Quantcast
Last updated on April 17, 2014 at 8:45 EDT

Japanese Genome Sequenced

October 25, 2010

An anonymous Japanese male has become the seventh person to have his genetic code fully sequenced, according to research made public on Sunday.

The DNA sample from the Japanese man has been unraveled to show all three billion base pairs in the double-helix code for life.

He has become the seventh person to be fully sequenced since 2001.

The other six include James Watson, who co-discovered the structure of DNA, Craig Venter, a US biotech magnate, a male of Yoruba ethnicity of western Africa, two Korean males and a male of Han Chinese ethnicity.

The sequencing was headed by Tatsuhiko Tsunoda of the Center for Genomic Medicine in Yokohama, Japan. The study was published online in the journal Nature Genetics.

An international research group has launched the “Thousand Genomes Project” hoping to fully sequence the genomes of 1,000 anonymous individuals and put the data into public domain.

The project will also use the data gathered to study genetic variation that may hopefully explain inherited vulnerability to disease, produce drugs for individual needs, and help explain the odyssey of human migration.

Tsunoda told AFP in an email that he was cautious about making an early comparison between Japanese and other known genomes, as the seven projects used different methods to unravel the DNA and analyze it.
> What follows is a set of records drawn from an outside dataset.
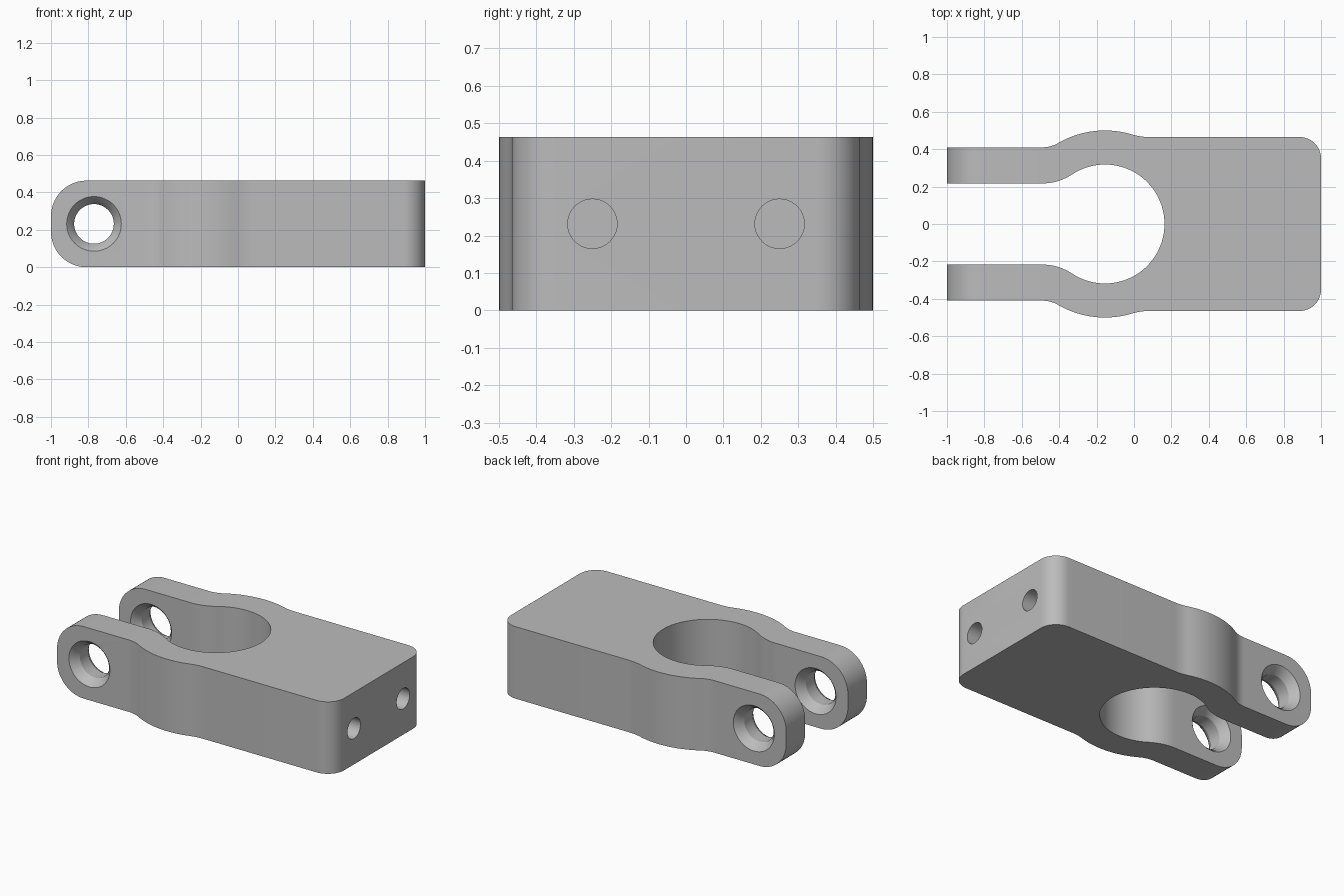
import bpy, bmesh, math
from mathutils import Matrix, Vector

if "Cube" in bpy.data.objects:
    bpy.data.objects.remove(bpy.data.objects["Cube"], do_unlink=True)

HEIGHT = 0.463
MID = HEIGHT / 2
BORE_X = -0.155

steel = bpy.data.materials.new("grey_steel")
steel.use_nodes = True
GREY = (0.5, 0.5, 0.5, 1)
steel.diffuse_color = GREY
steel.node_tree.nodes["Principled BSDF"].inputs["Base Color"].default_value = GREY


def arc(cx, cy, r, start, end, n):
    """Points on an arc, angles in degrees."""
    angles = [math.radians(start + (end - start) * i / n) for i in range(n + 1)]
    return [(cx + r * math.cos(a), cy + r * math.sin(a)) for a in angles]


def blend(r_main, x, y):
    """Radius and direction of the fillet joining the round boss to a line at y."""
    dx = x - BORE_X
    r = (dx * dx + y * y - r_main * r_main) / (2 * (r_main - y))
    return r, math.degrees(math.atan2(y + r, dx))


def make_object(name, bm):
    bmesh.ops.recalc_face_normals(bm, faces=bm.faces)
    mesh = bpy.data.meshes.new(name)
    bm.to_mesh(mesh)
    bm.free()
    mesh.materials.append(steel)
    obj = bpy.data.objects.new(name, mesh)
    bpy.context.collection.objects.link(obj)
    return obj


def lathe(name, profile, matrix, n=64):
    """Closed turned solid from (distance along axis, radius) pairs."""
    bm = bmesh.new()
    rings = [[bm.verts.new(matrix @ Vector((x, y, d))) for x, y in arc(0, 0, r, 0, 360, n)[:-1]]
             for d, r in profile]
    for a, b in zip(rings, rings[1:]):
        for i in range(n):
            j = (i + 1) % n
            bm.faces.new((a[i], a[j], b[j], b[i]))
    bm.faces.new(rings[0])
    bm.faces.new(rings[-1])
    return make_object(name, bm)


# Half outline of the clevis, from the bore round to the outer corner
BORE_R, BOSS_R = 0.318, 0.5
LEG_IN, LEG_OUT, SIDE = 0.217, 0.41, 0.465
r1, a1 = blend(BORE_R, -0.49, LEG_IN)
r2, a2 = blend(BOSS_R, -0.49, LEG_OUT)
r3, a3 = blend(BOSS_R, 0.08, SIDE)
CORNER = 0.115
half = arc(BORE_X, 0, BORE_R, 0, a1, 40)
half += arc(-0.49, LEG_IN + r1, r1, a1 - 180, -90, 12)[1:]
half += [(-1, LEG_IN), (-1, LEG_OUT)]
half += arc(-0.49, LEG_OUT + r2, r2, -90, a2 - 180, 12)
half += arc(BORE_X, 0, BOSS_R, a2, a3, 20)[1:]
half += arc(0.08, SIDE + r3, r3, a3 - 180, -90, 8)[1:]
half += arc(1 - CORNER, SIDE - CORNER, CORNER, 90, 0, 12)
outline = half + [(x, -y) for x, y in reversed(half[1:])]

# Body: extruded outline with rounded leg tips
bm = bmesh.new()
base = bm.faces.new([bm.verts.new((x, y, 0)) for x, y in outline])
top = bmesh.ops.extrude_face_region(bm, geom=[base])["geom"]
bmesh.ops.translate(bm, verts=[v for v in top if isinstance(v, bmesh.types.BMVert)],
                    vec=(0, 0, HEIGHT))
tips = [e for e in bm.edges
        if all(v.co.x < -0.999 for v in e.verts)
        and abs(e.verts[0].co.z - e.verts[1].co.z) < 0.001]
bmesh.ops.bevel(bm, geom=tips, offset=0.19, segments=14, profile=0.5, affect='EDGES')
body = make_object("clevis_body", bm)

# Cutters: countersunk pin holes in the legs and blind bolt holes in the end
cutters = []
w = (LEG_OUT - LEG_IN) / 2
side = [(w + 0.02, 0.165), (w, 0.146), (w - 0.02, 0.126), (w - 0.055, 0.106)]
pin_profile = [(-d, r) for d, r in side] + side[::-1]
for s, label in ((1, "back"), (-1, "front")):
    pin = Matrix.Translation((-0.77, s * (LEG_IN + w), MID)) @ Matrix.Rotation(math.pi / 2, 4, 'X')
    cutters.append(lathe("pin_hole_cutter_" + label, pin_profile, pin))
    bolt = Matrix.Translation((1, s * 0.25, MID)) @ Matrix.Rotation(math.pi / 2, 4, 'Y')
    cutters.append(lathe("bolt_hole_cutter_" + label, [(-0.4, 0.066), (0.05, 0.066)], bolt, 40))

bpy.context.view_layer.objects.active = body
for cutter in cutters:
    mod = body.modifiers.new("hole", 'BOOLEAN')
    mod.operation = 'DIFFERENCE'
    mod.solver = 'EXACT'
    mod.object = cutter
    bpy.ops.object.modifier_apply(modifier=mod.name)
    bpy.data.objects.remove(cutter, do_unlink=True)

# Smooth curved walls, crisp edges
bpy.ops.object.select_all(action='DESELECT')
body.select_set(True)
bpy.ops.object.shade_smooth_by_angle(angle=math.radians(20))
The researchers worked on new ways to spot patterns of multiple variations in the gene code, said Tsunoda of his team. “In the future, we would be able to find (a) huge number of variations in individual genomes that should be related to many diseases,” he added.